If all three answers are yes, then maybe 1k will feel safe enough for you. However, if all three answers are yes and Murphy shows up (like Dave adamantly suggest that he might) Murphy might bring his friends and suddenly you’re further in debt than you were before. But hey, at least you had 1k right? The same argument Dave uses to make on stopping your investment contributions can and SHOULD be applied to putting a hold on paying off debt (IF you can maintain levels)… it’s even a “caveat” for things like baby planning (He says not to do Baby Step 2 and sock away savings then when baby is home and healthy, put that debt [aside from 1k] right on the credit cards).

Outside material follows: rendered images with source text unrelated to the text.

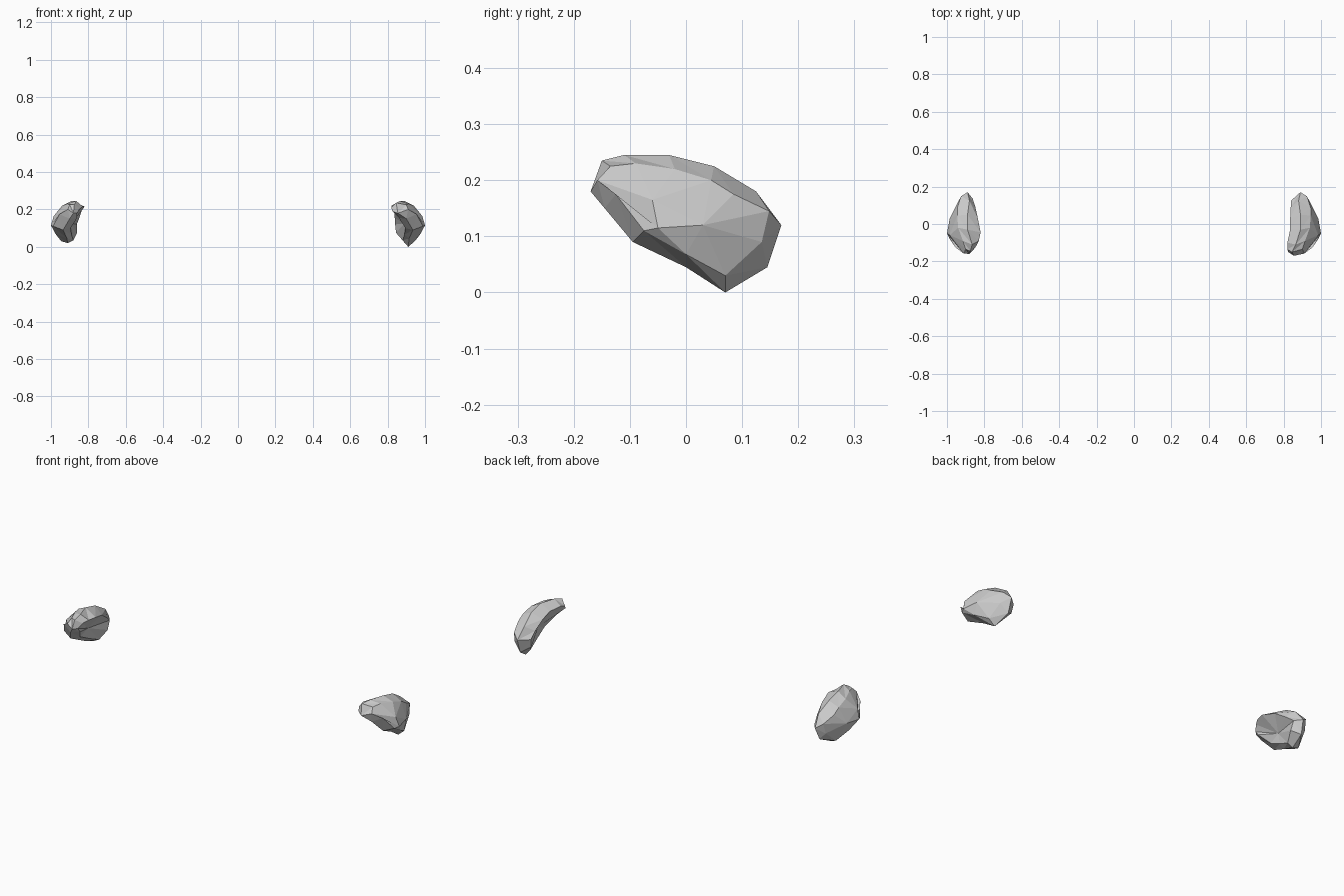
import bpy, bmesh

# Rings of the curved stone shell (x, y, z), all running the same way round
RIM = [(.855, -.17, .18), (.845, -.15, .235), (.865, -.11, .245), (.89, -.03, .245),
       (.89, .05, .225), (.88, .125, .18), (.89, .17, .12), (.89, .145, .045),
       (.91, .07, 0), (.915, 0, .045), (.935, -.095, .09), (.90, -.145, .15)]
OUTER = [(.91, -.158, .20), (.90, -.135, .225), (.915, -.09, .23), (.94, -.02, .22),
         (.945, .045, .20), (.945, .085, .175), (.925, .148, .145), (.93, .135, .09),
         (.945, .07, .03), (.975, 0, .068), (.988, -.075, .11), (.955, -.125, .175)]
INNER = [(.825, -.15, .19), (.82, -.135, .21), (.82, -.10, .22), (.835, -.03, .215),
         (.835, .03, .195), (.838, .09, .155), (.84, .125, .12), (.845, .115, .075),
         (.88, .07, .035), (.89, 0, .065), (.895, -.07, .10), (.86, -.12, .155)]
RIDGE = [(.985, -.06, .165), (1.0, -.05, .115), (.985, .03, .12)]
HOLLOW = (.89, -.01, .125)

# Small irregularities of the left stone, keyed by ring and point
LEFT_TWEAKS = {(0, 8): (.91, .07, .02), (0, 7): (.90, .145, .055), (0, 0): (.88, -.16, .18),
               (0, 1): (.875, -.145, .225), (2, 0): (.86, -.14, .18), (2, 1): (.845, -.12, .205),
               (2, 2): (.83, -.09, .215), (2, 3): (.82, -.045, .215), (2, 5): (.848, .09, .155),
               (2, 6): (.862, .135, .12), (2, 7): (.86, .115, .075)}


def stone(name, side, tweaks):
    bm = bmesh.new()
    rings = []
    for r, ring in enumerate((RIM, OUTER, INNER)):
        rings.append([bm.verts.new(tweaks.get((r, i), p)) for i, p in enumerate(ring)])
    rim, outer, inner = rings
    n = len(rim)
    hollow = bm.verts.new(HOLLOW)
    front, peak, back = [bm.verts.new(p) for p in RIDGE]
    hub = [front] * 4 + [back] * 5 + [peak] * 3
    for i in range(n):
        j = (i + 1) % n
        # facets around the rim and into the hollow
        for a, b in ((rim, outer), (inner, rim)):
            bm.faces.new((a[i], a[j], b[j]))
            bm.faces.new((a[i], b[j], b[i]))
        bm.faces.new((inner[j], inner[i], hollow))
        # facets up to the outer ridge
        bm.faces.new((outer[i], outer[j], hub[i]))
        if hub[i] != hub[j]:
            bm.faces.new((outer[j], hub[j], hub[i]))
    bm.faces.new((front, back, peak))
    for v in bm.verts:
        v.co.x *= side
    bmesh.ops.recalc_face_normals(bm, faces=bm.faces)
    mesh = bpy.data.meshes.new(name)
    bm.to_mesh(mesh)
    bm.free()
    bpy.context.collection.objects.link(bpy.data.objects.new(name, mesh))


stone("right_curved_stone", 1, {})
stone("left_curved_stone", -1, LEFT_TWEAKS)
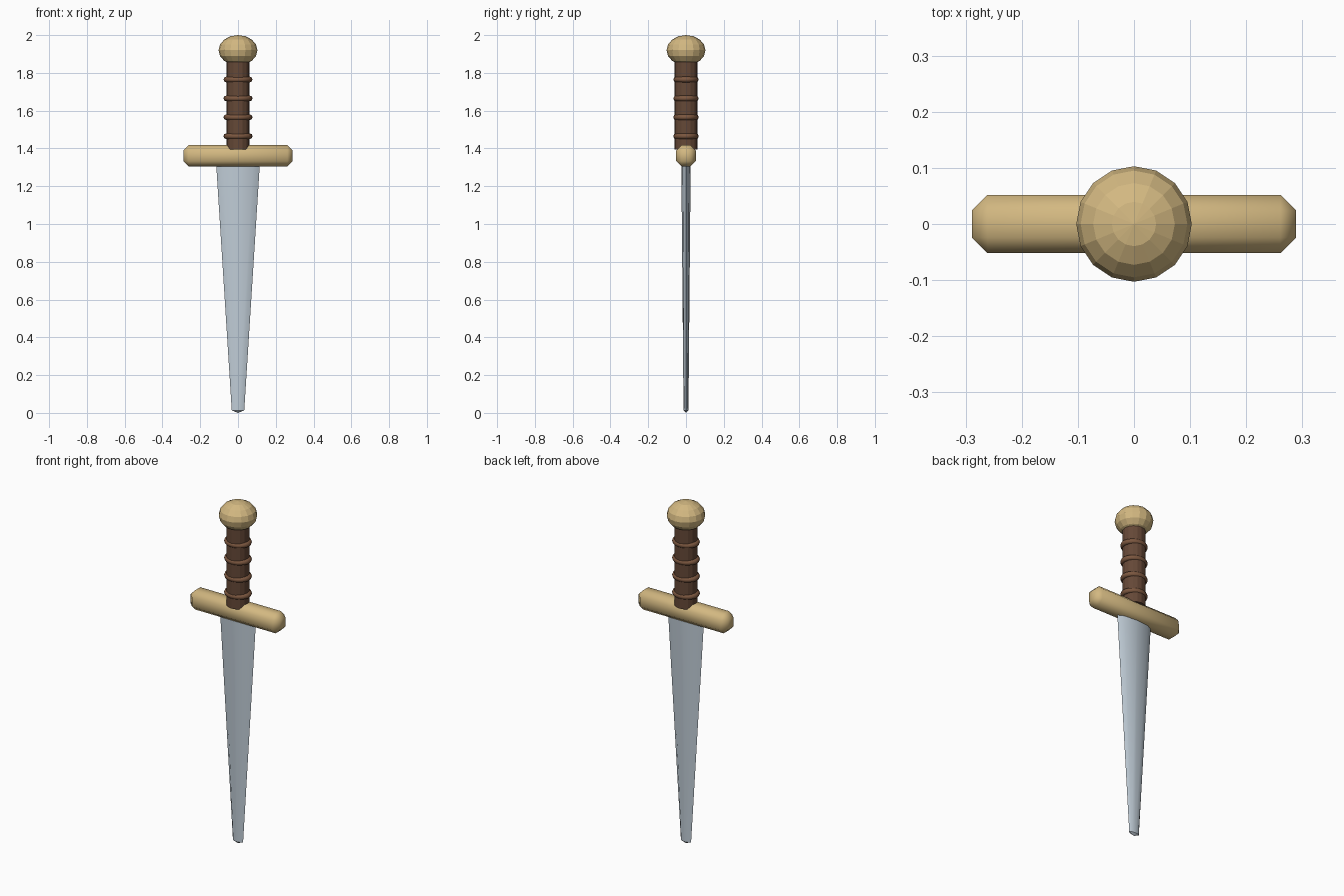
import bpy, bmesh
from math import sin, cos, pi, radians

if "Cube" in bpy.data.objects:
    bpy.data.objects.remove(bpy.data.objects["Cube"])


def material(name, rgb):
    m = bpy.data.materials.new(name)
    m.diffuse_color = (*rgb, 1)
    m.use_nodes = True
    m.node_tree.nodes["Principled BSDF"].inputs["Base Color"].default_value = m.diffuse_color
    return m


brass = material("brass", (0.65, 0.48, 0.22))
leather = material("leather", (0.13, 0.065, 0.038))
cord = material("cord", (0.20, 0.095, 0.05))
steel = material("steel", (0.53, 0.61, 0.68))


def finish(name, mat, smooth=None):
    ob = bpy.context.object
    ob.name = name
    ob.data.materials.append(mat)
    bpy.ops.object.transform_apply(location=False, rotation=False, scale=True)
    if smooth:
        bpy.ops.object.shade_smooth_by_angle(angle=radians(smooth))
    return ob


# blade: flattened octagonal sections tapering down to a blunt tip
N = 8
bm = bmesh.new()
rings = []
for z, w, t in ((0.013, 0.033, 0.013), (1.34, 0.117, 0.025)):
    rings.append([bm.verts.new((w * cos(2 * pi * i / N), t * sin(2 * pi * i / N), z))
                  for i in range(N)])
low, high = rings
tip = bm.verts.new((0, 0, 0))
for i in range(N):
    j = (i + 1) % N
    bm.faces.new((low[i], low[j], high[j], high[i]))
    bm.faces.new((tip, low[j], low[i]))
bm.faces.new(high)
mesh = bpy.data.meshes.new("blade")
bm.to_mesh(mesh)
bm.free()
blade = bpy.data.objects.new("blade", mesh)
bpy.context.collection.objects.link(blade)
bpy.context.view_layer.objects.active = blade
blade.select_set(True)
finish("blade", steel, 40)

# crossguard: chamfered bar
bpy.ops.mesh.primitive_cube_add(size=1, location=(0, 0, 1.361))
bpy.context.object.scale = (0.578, 0.104, 0.112)
guard = finish("crossguard", brass)
bev = guard.modifiers.new("chamfer", 'BEVEL')
bev.width = 0.028
bev.segments = 1
bpy.ops.object.modifier_apply(modifier="chamfer")
bpy.ops.object.shade_smooth_by_angle(angle=radians(60))

# grip
bpy.ops.mesh.primitive_cylinder_add(vertices=16, radius=0.062, depth=0.475,
                                    location=(0, 0, 1.6325))
finish("grip", leather)

# four oval cord bands around the grip
for k in range(4):
    bpy.ops.mesh.primitive_torus_add(major_radius=0.062, minor_radius=0.015,
                                     major_segments=24, minor_segments=8,
                                     location=(0, 0, 1.465 + 0.1 * k))
    bpy.context.object.scale = (1, 0.87, 1)
    finish(f"grip_band_{k + 1}", cord, 60)

# pommel: faceted, slightly squashed ball
bpy.ops.mesh.primitive_uv_sphere_add(segments=16, ring_count=8, radius=1,
                                     location=(0, 0, 1.92))
bpy.context.object.scale = (0.103, 0.103, 0.08)
finish("pommel", brass)
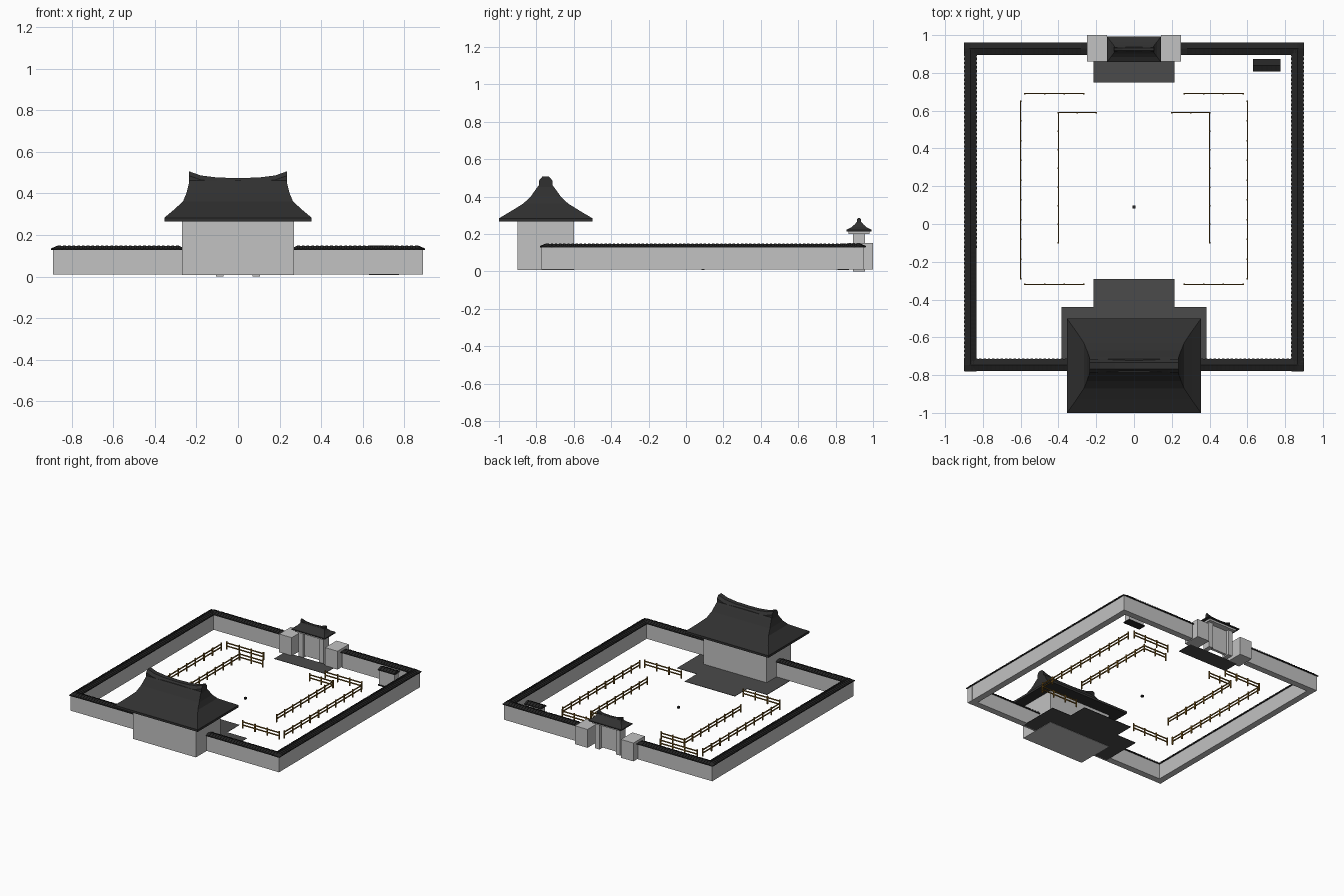
import bpy, bmesh, math
from mathutils import Matrix, Vector

cube = bpy.data.objects.get("Cube")
if cube:
    bpy.data.objects.remove(cube, do_unlink=True)


def material(name, r, g, b):
    m = bpy.data.materials.new(name)
    m.use_nodes = True
    m.diffuse_color = (r, g, b, 1)
    m.node_tree.nodes["Principled BSDF"].inputs["Base Color"].default_value = (r, g, b, 1)
    return m


PLASTER = material("pale_plaster", .54, .54, .54)
ROOF = material("charcoal_roof", .03, .03, .03)
TILE = material("black_tile", .018, .018, .018)
PAVING = material("grey_paving", .07, .07, .07)
WOOD = material("brown_wood", .2, .1, .012)


def finish(bm, name, mat, matrix=Matrix()):
    bmesh.ops.transform(bm, matrix=matrix, verts=bm.verts)
    bmesh.ops.recalc_face_normals(bm, faces=bm.faces)
    me = bpy.data.meshes.new(name)
    bm.to_mesh(me)
    bm.free()
    me.materials.append(mat)
    ob = bpy.data.objects.new(name, me)
    bpy.context.collection.objects.link(ob)
    return ob


def add_box(bm, x0, x1, y0, y1, z0, z1):
    m = Matrix.Translation(((x0 + x1) / 2, (y0 + y1) / 2, (z0 + z1) / 2))
    m = m @ Matrix.Diagonal((x1 - x0, y1 - y0, z1 - z0, 1))
    bmesh.ops.create_cube(bm, size=1, matrix=m)


def box(name, mat, *bounds):
    bm = bmesh.new()
    add_box(bm, *bounds)
    return finish(bm, name, mat)


def loft(bm, rings):
    """Skin a list of equally long point rings and cap both ends."""
    loops = [[bm.verts.new(p) for p in ring] for ring in rings]
    n = len(loops[0])
    for a, b in zip(loops, loops[1:]):
        for i in range(n):
            bm.faces.new((a[i], a[(i + 1) % n], b[(i + 1) % n], b[i]))
    bm.faces.new(loops[0][::-1])
    bm.faces.new(loops[-1])


def hip_roof(name, cy, levels, ridge, half, drop):
    """Curved hip roof from (half x, half y, z) levels with an upturned ridge."""
    bm = bmesh.new()
    loft(bm, [[(sx * hx, cy + sy * hy, z) for sx, sy in ((-1, -1), (1, -1), (1, 1), (-1, 1))]
              for hx, hy, z in levels])
    rings = []
    base = levels[-1][2] - drop
    for x, top in [(-x, t) for x, t in ridge[::-1]] + ridge[1:]:
        rings.append([(x, cy - half, base), (x, cy - half, top - half * .6),
                      (x, cy - half * .5, top), (x, cy + half * .5, top),
                      (x, cy + half, top - half * .6), (x, cy + half, base)])
    loft(bm, rings)
    finish(bm, name, ROOF)


# Main hall
box("hall_body", PLASTER, -.27, .27, -.9, -.6, .008, .272)
hip_roof("hall_roof", -.75,
         [(.355, .25, .266), (.355, .25, .283), (.305, .18, .325), (.265, .12, .362),
          (.249, .08, .4), (.237, .047, .447), (.234, .035, .462)],
         [(0, .474), (.1, .477), (.18, .487), (.236, .507)], .035, .02)

# Paving
box("hall_terrace", PAVING, -.385, .385, -.76, -.44, .01, .013)
box("hall_apron", PAVING, -.215, .215, -.44, -.29, .01, .013)
box("gate_apron", PAVING, -.215, .215, .75, .88, .01, .013)
box("courtyard_marker", TILE, -.008, .008, .083, .099, .008, .022)

# Gatehouse
for side, s in (("right", -1), ("left", 1)):
    box(side + "_gate_block", PLASTER, *sorted((s * .143, s * .25)), .86, 1, .01, .152)
    box(side + "_gate_pillar", PLASTER, *sorted((s * .07, s * .107)), .893, .957, 0, .205)
box("gate_doors", PLASTER, -.075, .075, .915, .935, .01, .205)
box("gate_lintel", PLASTER, -.12, .12, .87, .98, .2, .217)
hip_roof("gate_roof", .925,
         [(.142, .067, .214), (.142, .067, .222), (.122, .04, .236), (.108, .022, .252),
          (.102, .012, .264)],
         [(0, .268), (.06, .271), (.105, .285)], .011, .01)


def wall_run(name, length, cx, cy, angle=0, hip=.03):
    """Straight wall with a ribbed tile coping, built along x and turned."""
    place = Matrix.Translation((cx, cy, 0)) @ Matrix.Rotation(angle, 4, 'Z')
    h = length / 2
    body = bmesh.new()
    add_box(body, -h + .008, h - .008, -.025, .025, .01, .13)
    finish(body, name, PLASTER, place)
    bm = bmesh.new()
    eave, top, w = .127, .146, .0325

    def section(x, peak):
        return [(x, -w, eave), (x, -w, eave + .005), (x, 0, peak), (x, w, eave + .005), (x, w, eave)]
    ends = [section(-h, eave + .007), section(-h + hip, top),
            section(h - hip, top), section(h, eave + .007)]
    loft(bm, ends if hip else ends[1:3])
    # Raised tile ribs
    count = int((length - 2 * hip) / .022)
    step = (length - 2 * hip) / count
    for i in range(count):
        x = -h + hip + (i + .5) * step
        loft(bm, [[(x + d, y, z + u) for y, z in ((-w - .001, eave + .003), (0, top - .002),
                                                 (w + .001, eave + .003))
                   for u in (0,)] + [(x + d, y, z) for y, z in
                                     ((w + .001, eave + .009), (0, top + .004), (-w - .001, eave + .009))]
                  for d in (-step * .28, step * .28)])
    finish(bm, name + "_coping", TILE, place)


# Perimeter wall
for side, s in (("right", -1), ("left", 1)):
    wall_run(side + "_wall", 1.74, s * .866, .09, math.pi / 2)
    wall_run(side + "_front_wall", .65, s * .575, -.746)
    wall_run(side + "_back_wall", .65, s * .575, .928)
wall_run("loose_wall", .145, .703, .84, 0, 0)
box("loose_wall_base", TILE, .63, .775, .809, .871, .008, .016)


def fence(name, a, b):
    """Post and two-rail fence between two ground points."""
    a, b = Vector((*a, 0)), Vector((*b, 0))
    span = b - a
    place = Matrix.Translation(a) @ Matrix.Rotation(math.atan2(span.y, span.x), 4, 'Z')
    bm = bmesh.new()
    n = max(2, round(span.length / .105))
    for i in range(n + 1):
        x = span.length * i / n
        add_box(bm, x - .004, x + .004, -.004, .004, .01, .072)
    for z in (.032, .056):
        add_box(bm, 0, span.length, -.003, .003, z, z + .008)
    finish(bm, name, WOOD, place)


# Courtyard fences, mirrored left and right
for side, s in (("right", -1), ("left", 1)):
    fence(side + "_outer_fence", (s * .6, -.29), (s * .6, .65))
    fence(side + "_outer_back_fence", (s * .265, .69), (s * .578, .69))
    fence(side + "_outer_front_fence", (s * .265, -.32), (s * .578, -.32))
    fence(side + "_inner_fence", (s * .4, -.1), (s * .4, .59))
    fence(side + "_inner_back_fence", (s * .2, .59), (s * .4, .59))
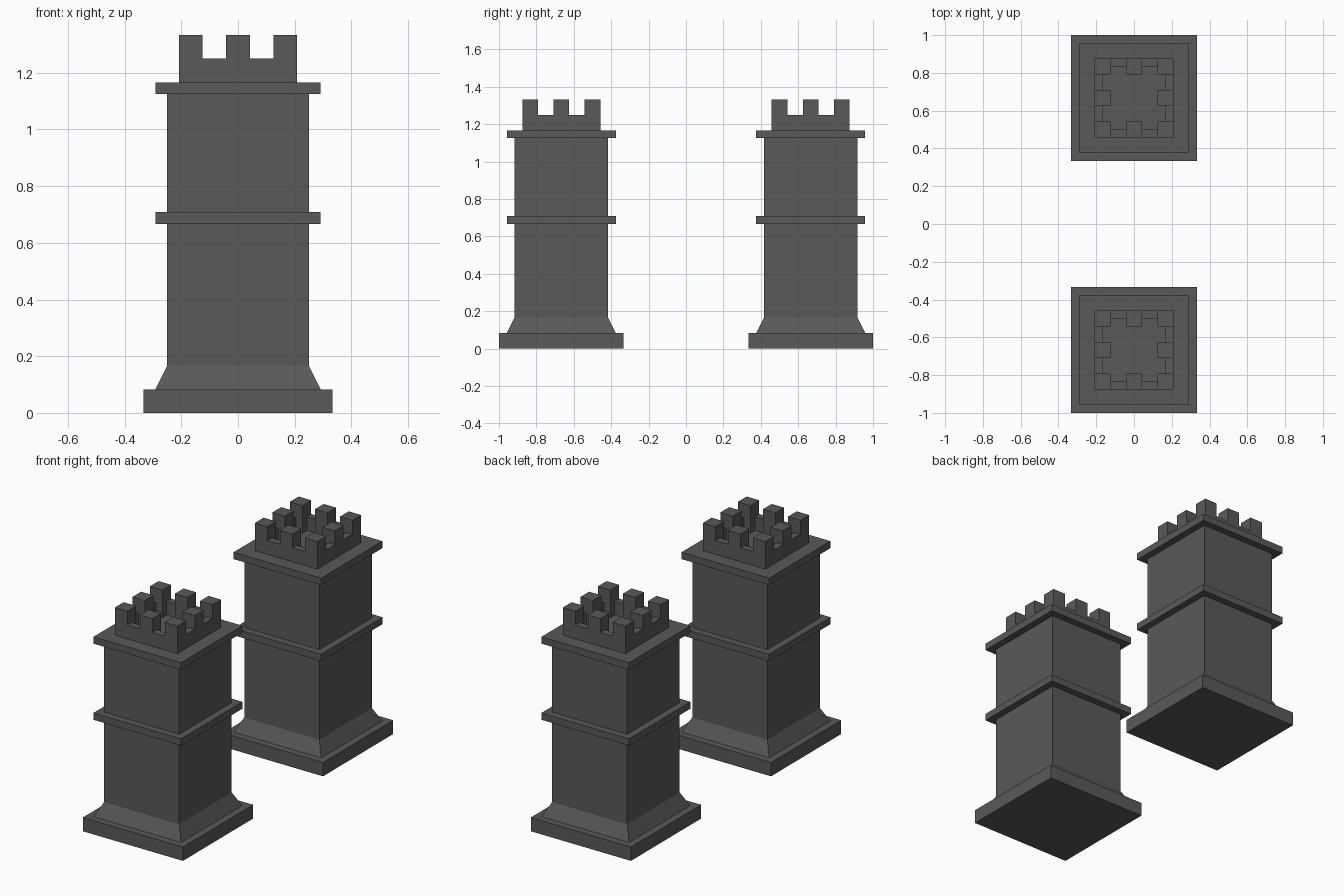
import bpy, bmesh
from mathutils import Matrix, Vector

if "Cube" in bpy.data.objects:
    bpy.data.objects.remove(bpy.data.objects["Cube"])

U = 1 / 24  # modelling grid step

stone = bpy.data.materials.new("dark_stone")
stone.diffuse_color = (0.1, 0.1, 0.1, 1)
stone.use_nodes = True
stone.node_tree.nodes["Principled BSDF"].inputs["Base Color"].default_value = stone.diffuse_color


def make_object(name, bm, y):
    bmesh.ops.recalc_face_normals(bm, faces=bm.faces)
    mesh = bpy.data.meshes.new(name)
    bm.to_mesh(mesh)
    bm.free()
    mesh.materials.append(stone)
    obj = bpy.data.objects.new(name, mesh)
    obj.location.y = y
    bpy.context.collection.objects.link(obj)


def square_lathe(name, profile, y):
    """Sweep a (half width, height) profile around a square."""
    bm = bmesh.new()
    rings = [[bm.verts.new((sx * r * U, sy * r * U, z * U))
              for sx, sy in ((-1, -1), (1, -1), (1, 1), (-1, 1))]
             for r, z in profile]
    for a, b in zip(rings, rings[1:]):
        for i in range(4):
            j = (i + 1) % 4
            bm.faces.new((a[i], a[j], b[j], b[i]))
    bm.faces.new(rings[0])
    bm.faces.new(rings[-1])
    make_object(name, bm, y)


def add_box(bm, x, y, z0, z1, sx, sy):
    matrix = (Matrix.Translation(Vector((x, y, (z0 + z1) / 2)) * U)
              @ Matrix.Diagonal((sx * U, sy * U, (z1 - z0) * U, 1)))
    bmesh.ops.create_cube(bm, size=1, matrix=matrix)


# plinth, flared foot, shaft, middle band and top ledge
body = [(8, 0), (8, 2), (7, 2), (6, 4), (6, 16), (7, 16), (7, 17),
        (6, 17), (6, 27), (7, 27), (7, 28)]

for label, y in (("front", -16 * U), ("back", 16 * U)):
    square_lathe(label + "_tower_body", body, y)

    # eight merlons around an open roof
    bm = bmesh.new()
    for mx in (-4, 0, 4):
        for my in (-4, 0, 4):
            if mx or my:
                add_box(bm, mx, my, 28, 32, 2, 2)
    make_object(label + "_tower_merlons", bm, y)

    # thin low parapet between the merlons
    bm = bmesh.new()
    for side in (-4.5, 4.5):
        for gap in (-2, 2):
            add_box(bm, gap, side, 28, 30, 2, 1)
            add_box(bm, side, gap, 28, 30, 1, 2)
    make_object(label + "_tower_parapet", bm, y)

Guess what, just because you’re home with the baby doesn’t you’re out of the woods yet hvac goes out, car dies, hail storm strikes. Well you’re back to 1k in Emergency funds with a cold/overheated parent and baby.
So Is 1k Enough? Yes and No
Imagine that two and three are yeses but one is a no, well you may very well might want to have a few months of living expenses socked away because the earth could fall off under you. If the answer is no to 2 or more of these then you need to keep looking for a better job AND sock away as much as you can for a few months of living expenses.
It’s not even THAT cut and dry though Mr. Ramsey. Yes, I’m far from being rich as you or many of those that followed your program but that does not make my point any less valid – putting the advice of the rich above others, even on the subject of money feels a little “icky” and wrong. Sometimes the intern has a fantastic idea that makes the company millions. Thanks Intern!
My point is this, take the steps with a grain of salt, apply it to YOUR comfort zone and YOUR situation. Don’t try to shoehorn it into your life.
Example 2. Step 6 is to pay off your home; if you owe 30k on the house, and 60k in student loans – PUT THE HOUSE BEFORE THE STUDENT LOAN in baby step 2 ( I mean if that feels right to you and your situation :))
If you’re able to put off paying your debts off to establish a “temporary” emergency fund for things like newborns, then you can just KEEP the emergency fund and pick up Baby Step 2 whenever you feel safe and ready. Then when Baby Step 2 is complete… guess what? You’re already closer or completely done with Baby Step 3! All the while having greater protection for you and yours.
We’re doing it a bit different in our house too; our Baby Steps look a little different.